Task to carry out >>
Leaving the pictures aside, reproduce the data in full and word for word.

Available records >>
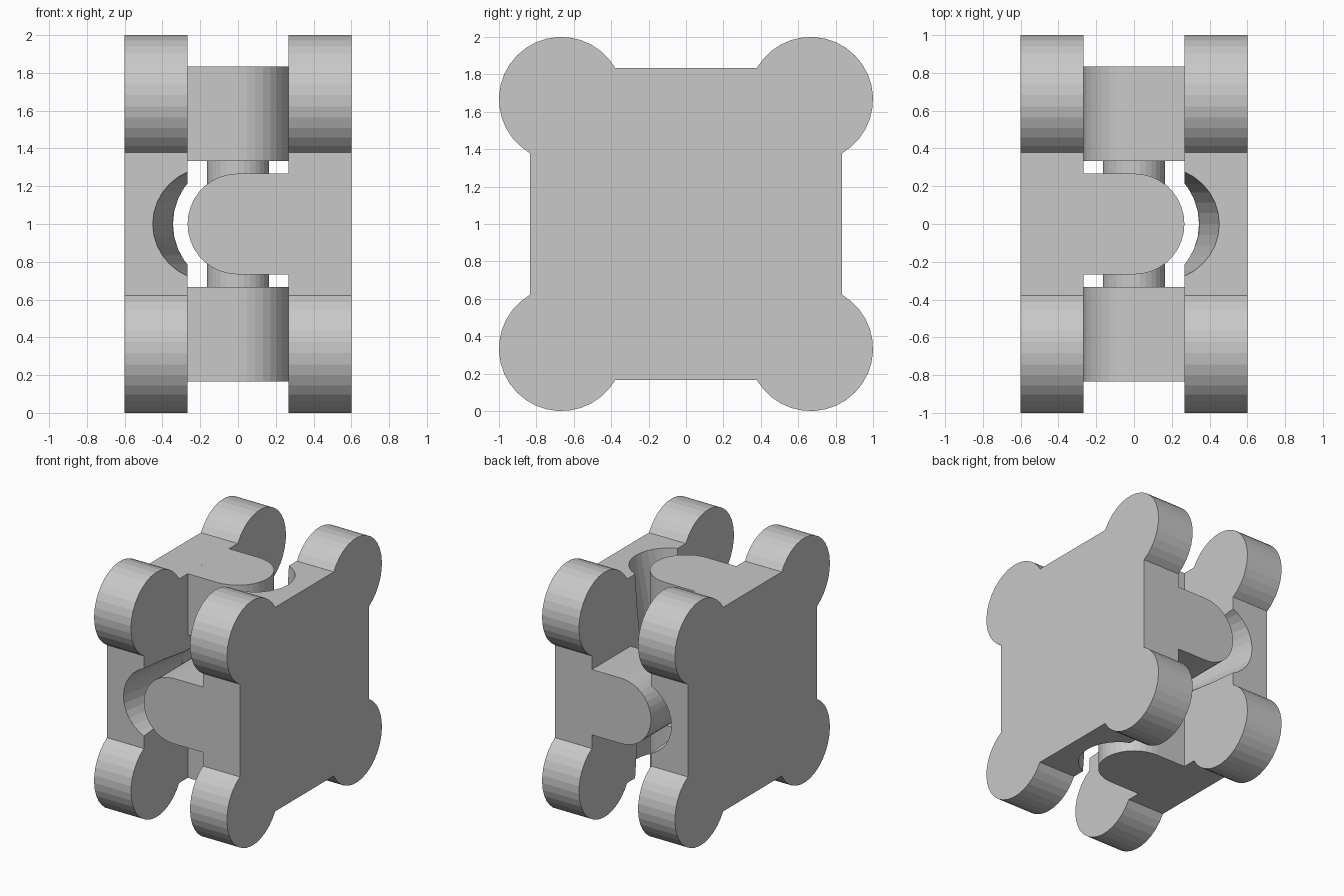
import bpy
import bmesh
from math import cos, sin, radians
from mathutils import Matrix

cube = bpy.data.objects.get("Cube")
if cube:
    bpy.data.objects.remove(cube, do_unlink=True)

# One plain grey for the whole joint
grey = bpy.data.materials.new("plain grey")
grey.use_nodes = True
colour = (0.58, 0.58, 0.58, 1)
grey.diffuse_color = colour
grey.node_tree.nodes["Principled BSDF"].inputs["Base Color"].default_value = colour

HALF = 0.8333       # half the plate's square side
INNER, OUTER = 0.267, 0.6   # plate faces along x
CORNER = 0.6667     # corner disc centre
LIFT = Matrix.Translation((0, 0, 1))
ALONG_X = Matrix(((0, 0, 1, 0), (1, 0, 0, 0), (0, 1, 0, 0), (0, 0, 0, 1)))
ALONG_Y = Matrix.Rotation(radians(90), 4, 'X')


def arc(cx, cy, r, start, end, steps):
    angles = [radians(start + (end - start) * i / steps) for i in range(steps + 1)]
    return [(cx + r * cos(a), cy + r * sin(a)) for a in angles]


def circle(r):
    return arc(0, 0, r, 0, 360, 32)[:-1]


def prism(name, outline, low, high, matrix):
    """Extrude a flat outline from low to high, then place it."""
    bm = bmesh.new()
    face = bm.faces.new([bm.verts.new((x, y, low)) for x, y in outline])
    ext = bmesh.ops.extrude_face_region(bm, geom=[face])
    verts = [v for v in ext["geom"] if isinstance(v, bmesh.types.BMVert)]
    bmesh.ops.translate(bm, verts=verts, vec=(0, 0, high - low))
    bmesh.ops.recalc_face_normals(bm, faces=bm.faces)
    bm.transform(LIFT @ matrix)
    mesh = bpy.data.meshes.new(name)
    bm.to_mesh(mesh)
    bm.free()
    mesh.materials.append(grey)
    obj = bpy.data.objects.new(name, mesh)
    bpy.context.collection.objects.link(obj)
    return obj


def cut(obj, cutters):
    """Subtract the cutters, keep the result and discard the cutters."""
    for c in cutters:
        c.hide_render = True
        mod = obj.modifiers.new("cut", 'BOOLEAN')
        mod.operation, mod.solver, mod.object = 'DIFFERENCE', 'EXACT', c
    bpy.context.view_layer.update()
    graph = bpy.context.evaluated_depsgraph_get()
    result = bpy.data.meshes.new_from_object(obj.evaluated_get(graph))
    obj.modifiers.clear()
    obj.data = result
    for c in cutters:
        bpy.data.objects.remove(c, do_unlink=True)


# Square plate outline with a round disc at each corner
plate_outline = []
for quarter in range(4):
    a = radians(90 * quarter)
    for x, y in arc(CORNER, CORNER, 1 - CORNER, -60, 150, 20):
        plate_outline.append((x * cos(a) - y * sin(a), x * sin(a) + y * cos(a)))

# Round-ended yoke arm outline
arm_outline = [(INNER, -INNER), (INNER, INNER)] + arc(0, 0, INNER, 90, 270, 18)


def yoke(side, place, arm_names):
    plate = prism(side + "_plate", plate_outline, INNER, OUTER, place @ ALONG_X)

    # Tilted pockets that clear the swinging arms of the other yoke
    cutters = [prism("clearance", circle(0.344), -0.3, 0.3, place)]
    for flip in (0, 180):
        tilt = Matrix.Rotation(radians(flip), 4, 'X') @ Matrix.Rotation(radians(10), 4, 'Y')
        cutters.append(prism("pocket", circle(0.3), 0.3, 1.2, place @ tilt))
    cut(plate, cutters)

    # Two arms and the pin between them
    for name, low in zip(arm_names, (0.3333, -HALF)):
        prism(name, arm_outline, low, low + 0.5, place @ ALONG_Y)
    prism(side + "_cross_pin", circle(0.165), -0.4, 0.4, place @ ALONG_Y)


yoke("left", Matrix.Identity(4), ("front_arm", "back_arm"))
turn = Matrix.Rotation(radians(180), 4, 'Z') @ Matrix.Rotation(radians(90), 4, 'X')
yoke("right", turn, ("bottom_arm", "top_arm"))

Solution below >>
import bpy
import bmesh
from math import cos, sin, radians
from mathutils import Matrix

cube = bpy.data.objects.get("Cube")
if cube:
    bpy.data.objects.remove(cube, do_unlink=True)

# One plain grey for the whole joint
grey = bpy.data.materials.new("plain grey")
grey.use_nodes = True
colour = (0.58, 0.58, 0.58, 1)
grey.diffuse_color = colour
grey.node_tree.nodes["Principled BSDF"].inputs["Base Color"].default_value = colour

HALF = 0.8333       # half the plate's square side
INNER, OUTER = 0.267, 0.6   # plate faces along x
CORNER = 0.6667     # corner disc centre
LIFT = Matrix.Translation((0, 0, 1))
ALONG_X = Matrix(((0, 0, 1, 0), (1, 0, 0, 0), (0, 1, 0, 0), (0, 0, 0, 1)))
ALONG_Y = Matrix.Rotation(radians(90), 4, 'X')


def arc(cx, cy, r, start, end, steps):
    angles = [radians(start + (end - start) * i / steps) for i in range(steps + 1)]
    return [(cx + r * cos(a), cy + r * sin(a)) for a in angles]


def circle(r):
    return arc(0, 0, r, 0, 360, 32)[:-1]


def prism(name, outline, low, high, matrix):
    """Extrude a flat outline from low to high, then place it."""
    bm = bmesh.new()
    face = bm.faces.new([bm.verts.new((x, y, low)) for x, y in outline])
    ext = bmesh.ops.extrude_face_region(bm, geom=[face])
    verts = [v for v in ext["geom"] if isinstance(v, bmesh.types.BMVert)]
    bmesh.ops.translate(bm, verts=verts, vec=(0, 0, high - low))
    bmesh.ops.recalc_face_normals(bm, faces=bm.faces)
    bm.transform(LIFT @ matrix)
    mesh = bpy.data.meshes.new(name)
    bm.to_mesh(mesh)
    bm.free()
    mesh.materials.append(grey)
    obj = bpy.data.objects.new(name, mesh)
    bpy.context.collection.objects.link(obj)
    return obj


def cut(obj, cutters):
    """Subtract the cutters, keep the result and discard the cutters."""
    for c in cutters:
        c.hide_render = True
        mod = obj.modifiers.new("cut", 'BOOLEAN')
        mod.operation, mod.solver, mod.object = 'DIFFERENCE', 'EXACT', c
    bpy.context.view_layer.update()
    graph = bpy.context.evaluated_depsgraph_get()
    result = bpy.data.meshes.new_from_object(obj.evaluated_get(graph))
    obj.modifiers.clear()
    obj.data = result
    for c in cutters:
        bpy.data.objects.remove(c, do_unlink=True)


# Square plate outline with a round disc at each corner
plate_outline = []
for quarter in range(4):
    a = radians(90 * quarter)
    for x, y in arc(CORNER, CORNER, 1 - CORNER, -60, 150, 20):
        plate_outline.append((x * cos(a) - y * sin(a), x * sin(a) + y * cos(a)))

# Round-ended yoke arm outline
arm_outline = [(INNER, -INNER), (INNER, INNER)] + arc(0, 0, INNER, 90, 270, 18)


def yoke(side, place, arm_names):
    plate = prism(side + "_plate", plate_outline, INNER, OUTER, place @ ALONG_X)

    # Tilted pockets that clear the swinging arms of the other yoke
    cutters = [prism("clearance", circle(0.344), -0.3, 0.3, place)]
    for flip in (0, 180):
        tilt = Matrix.Rotation(radians(flip), 4, 'X') @ Matrix.Rotation(radians(10), 4, 'Y')
        cutters.append(prism("pocket", circle(0.3), 0.3, 1.2, place @ tilt))
    cut(plate, cutters)

    # Two arms and the pin between them
    for name, low in zip(arm_names, (0.3333, -HALF)):
        prism(name, arm_outline, low, low + 0.5, place @ ALONG_Y)
    prism(side + "_cross_pin", circle(0.165), -0.4, 0.4, place @ ALONG_Y)


yoke("left", Matrix.Identity(4), ("front_arm", "back_arm"))
turn = Matrix.Rotation(radians(180), 4, 'Z') @ Matrix.Rotation(radians(90), 4, 'X')
yoke("right", turn, ("bottom_arm", "top_arm"))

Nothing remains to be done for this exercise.